If your first spouse is still named as beneficiary of your life insurance policy, you need to change that designation; unless it is part of your divorce agreement that your ex-spouse has to remain as beneficiary. If that is the case, you may want to purchase additional life insurance to benefit your new spouse. Keep in mind that if your new spouse inherits the proceeds, there is no guarantee your children (of the 1st marriage) will benefit. If your children inherit, your new spouse may not get anything.
One solution would be to create a Private Asset Trust and name that trust as the beneficiary of the life insurance proceeds. When you die, the proceeds will fund the trust and then you can specify how the funds are distributed. You could either give both your spouse and your children access to the trust funds, or you could give your spouse access alone until he or she passes, and then the trust goes to the children.
True Value of Retirement
The true value of retirement accounts. Older couples that are divorcing need to review their retirement accounts in terms of value, not the balance currently in those accounts. Because retirement savings are taxed upon withdrawal, the value is only about 65 percent of what the statement says it is. This review is especially important for couples divorcing in community property states, where assets are usually divided equally ? if one of you takes the house and the other one gets the retirement accounts, it may not be equitable over time.
True Value of Social Security
Not undervaluing Social Security. If you were married for more than 10 years, your ex-spouse has a claim to your benefits after age 62, which should be considered in alimony and asset division negotiations.
True Value of of Alimony
Be careful in valuing alimony. Counting on monthly payments from an ex-spouse after age 50 gets riskier with each passing year. To protect alimony payments, you may want to get a life insurance policy on your ex-spouse.
No Kids? - More Questions
Considering the kids. Even if the children are long gone, you may still want to a Private Asset Trust to protect their inheritance. You can create a Private Asset Trust now that will protect assets for your children in case of any divorce, including theirs.
Review and Modify the Trust Often
As children become older and mature, consider changing benefits, beneficiaries, and backup controllers (trustees). You can make a beneficiary that has attained majority (18 years old in most jurisdictions) into a trustee, even though they retain the beneficial interest. Just be certain that they are mature, familiar with business and contracts, and that they will be fair to other beneficiaries, if there are any.

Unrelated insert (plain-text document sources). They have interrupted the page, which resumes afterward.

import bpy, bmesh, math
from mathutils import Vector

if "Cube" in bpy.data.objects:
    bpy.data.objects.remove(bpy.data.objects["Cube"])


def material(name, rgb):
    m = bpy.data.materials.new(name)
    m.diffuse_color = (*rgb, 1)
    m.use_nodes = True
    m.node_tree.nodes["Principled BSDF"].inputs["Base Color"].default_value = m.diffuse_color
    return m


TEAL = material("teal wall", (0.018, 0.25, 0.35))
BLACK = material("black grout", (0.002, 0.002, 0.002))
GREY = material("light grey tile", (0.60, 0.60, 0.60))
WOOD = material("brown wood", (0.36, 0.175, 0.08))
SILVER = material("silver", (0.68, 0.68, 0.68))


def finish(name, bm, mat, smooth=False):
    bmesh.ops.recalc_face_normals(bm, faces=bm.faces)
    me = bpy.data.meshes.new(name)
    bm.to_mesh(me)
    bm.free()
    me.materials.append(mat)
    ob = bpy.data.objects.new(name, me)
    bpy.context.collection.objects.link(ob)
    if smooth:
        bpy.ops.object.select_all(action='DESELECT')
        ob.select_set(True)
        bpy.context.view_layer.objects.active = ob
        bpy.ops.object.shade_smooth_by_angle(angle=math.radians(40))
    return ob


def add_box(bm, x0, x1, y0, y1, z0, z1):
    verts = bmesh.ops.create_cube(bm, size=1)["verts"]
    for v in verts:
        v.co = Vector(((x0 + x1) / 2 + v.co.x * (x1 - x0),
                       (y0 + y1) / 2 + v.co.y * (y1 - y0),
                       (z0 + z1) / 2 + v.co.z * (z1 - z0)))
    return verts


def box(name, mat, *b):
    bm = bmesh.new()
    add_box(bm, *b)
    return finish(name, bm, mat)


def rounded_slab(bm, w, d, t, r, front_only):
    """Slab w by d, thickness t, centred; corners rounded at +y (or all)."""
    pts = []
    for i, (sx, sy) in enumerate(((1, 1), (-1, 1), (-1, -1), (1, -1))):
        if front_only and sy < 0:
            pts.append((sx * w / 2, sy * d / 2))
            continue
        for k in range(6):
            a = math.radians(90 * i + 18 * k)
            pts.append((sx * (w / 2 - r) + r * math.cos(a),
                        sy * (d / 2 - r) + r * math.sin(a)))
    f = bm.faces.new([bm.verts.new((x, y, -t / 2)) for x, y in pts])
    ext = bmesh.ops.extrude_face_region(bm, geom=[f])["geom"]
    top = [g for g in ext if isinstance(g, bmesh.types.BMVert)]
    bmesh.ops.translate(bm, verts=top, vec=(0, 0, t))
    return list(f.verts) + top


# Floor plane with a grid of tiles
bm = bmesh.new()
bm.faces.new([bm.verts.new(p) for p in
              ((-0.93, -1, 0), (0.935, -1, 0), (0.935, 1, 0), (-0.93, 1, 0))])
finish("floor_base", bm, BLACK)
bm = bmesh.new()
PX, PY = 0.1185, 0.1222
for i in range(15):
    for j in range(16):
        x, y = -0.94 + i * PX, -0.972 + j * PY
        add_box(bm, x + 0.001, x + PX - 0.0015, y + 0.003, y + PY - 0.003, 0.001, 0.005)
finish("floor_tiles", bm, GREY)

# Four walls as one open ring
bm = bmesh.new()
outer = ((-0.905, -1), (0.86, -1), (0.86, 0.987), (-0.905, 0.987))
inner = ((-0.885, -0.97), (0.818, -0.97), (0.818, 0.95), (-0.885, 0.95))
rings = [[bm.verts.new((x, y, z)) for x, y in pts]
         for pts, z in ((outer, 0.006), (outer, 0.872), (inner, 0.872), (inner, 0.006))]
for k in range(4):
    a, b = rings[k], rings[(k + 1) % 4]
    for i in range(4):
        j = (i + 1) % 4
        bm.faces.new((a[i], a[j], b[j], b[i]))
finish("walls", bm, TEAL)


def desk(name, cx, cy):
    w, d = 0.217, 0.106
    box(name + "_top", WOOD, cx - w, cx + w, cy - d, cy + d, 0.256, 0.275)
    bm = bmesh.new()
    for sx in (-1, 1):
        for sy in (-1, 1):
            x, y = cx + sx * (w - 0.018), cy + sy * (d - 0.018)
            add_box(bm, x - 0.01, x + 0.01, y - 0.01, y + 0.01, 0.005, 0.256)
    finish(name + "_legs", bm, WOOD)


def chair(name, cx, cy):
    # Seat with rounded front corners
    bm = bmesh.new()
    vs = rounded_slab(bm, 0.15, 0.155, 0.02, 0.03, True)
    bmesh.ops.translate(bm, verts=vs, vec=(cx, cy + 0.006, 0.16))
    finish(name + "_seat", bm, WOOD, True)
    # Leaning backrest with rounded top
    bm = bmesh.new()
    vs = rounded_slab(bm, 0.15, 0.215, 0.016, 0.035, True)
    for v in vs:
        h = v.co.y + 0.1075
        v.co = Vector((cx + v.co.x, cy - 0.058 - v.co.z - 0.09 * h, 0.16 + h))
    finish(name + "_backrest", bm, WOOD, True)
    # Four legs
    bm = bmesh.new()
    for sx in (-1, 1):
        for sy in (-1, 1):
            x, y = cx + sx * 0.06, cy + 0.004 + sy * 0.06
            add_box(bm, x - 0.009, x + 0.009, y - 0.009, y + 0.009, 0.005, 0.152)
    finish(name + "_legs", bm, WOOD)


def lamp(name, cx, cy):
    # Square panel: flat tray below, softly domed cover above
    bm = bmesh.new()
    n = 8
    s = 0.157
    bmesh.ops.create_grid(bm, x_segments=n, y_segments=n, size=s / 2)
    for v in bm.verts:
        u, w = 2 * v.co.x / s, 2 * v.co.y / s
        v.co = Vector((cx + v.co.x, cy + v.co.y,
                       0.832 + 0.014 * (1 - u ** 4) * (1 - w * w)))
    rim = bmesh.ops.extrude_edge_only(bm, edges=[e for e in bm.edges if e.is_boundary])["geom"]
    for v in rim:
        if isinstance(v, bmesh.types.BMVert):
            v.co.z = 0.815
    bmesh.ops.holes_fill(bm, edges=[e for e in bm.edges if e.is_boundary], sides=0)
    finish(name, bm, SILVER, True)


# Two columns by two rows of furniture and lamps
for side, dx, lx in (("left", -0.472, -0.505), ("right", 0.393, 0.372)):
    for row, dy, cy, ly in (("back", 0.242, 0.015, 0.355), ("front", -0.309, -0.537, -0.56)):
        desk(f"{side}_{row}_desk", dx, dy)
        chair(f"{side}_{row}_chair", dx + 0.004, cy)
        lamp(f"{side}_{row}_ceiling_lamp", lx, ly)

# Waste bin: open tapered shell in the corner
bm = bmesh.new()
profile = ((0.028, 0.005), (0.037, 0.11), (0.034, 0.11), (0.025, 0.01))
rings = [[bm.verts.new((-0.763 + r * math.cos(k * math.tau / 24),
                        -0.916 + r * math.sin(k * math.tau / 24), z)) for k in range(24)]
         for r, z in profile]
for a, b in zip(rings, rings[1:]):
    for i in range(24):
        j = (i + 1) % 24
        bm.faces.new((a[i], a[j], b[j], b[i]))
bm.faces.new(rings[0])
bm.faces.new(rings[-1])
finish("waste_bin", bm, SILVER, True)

There is no limit as to how many trusts can be created. We suggest separate trusts for each significant asset, and/or a separate trust for each separate group of beneficiaries. Separation creates safety and reduces or eliminates conflicts.
Consult with an Estate Planner
If either of you have children from previous marriages, consulting with an estate planner is a must. Even if you do not have significant assets, you will need to update your will, powers of attorney, health care proxy designations, and more. An estate planner can also help you figure out how to use trusts for protecting assets for the children.
A Prenuptial Asset Protection Trust
Such an arrangement does NOT require permission, signatures, negotiations, or even disclosures to the future spouse. If you created an Asset Protection Trust in advance of a committed relationship, you would retain total control of trustees (yourself) and beneficiaries (you and the future spouse). If the relationship endures, things stay the same, or you modify beneficiaries to include children. If it ends, you simply remove the spouse from the list of beneficiaries.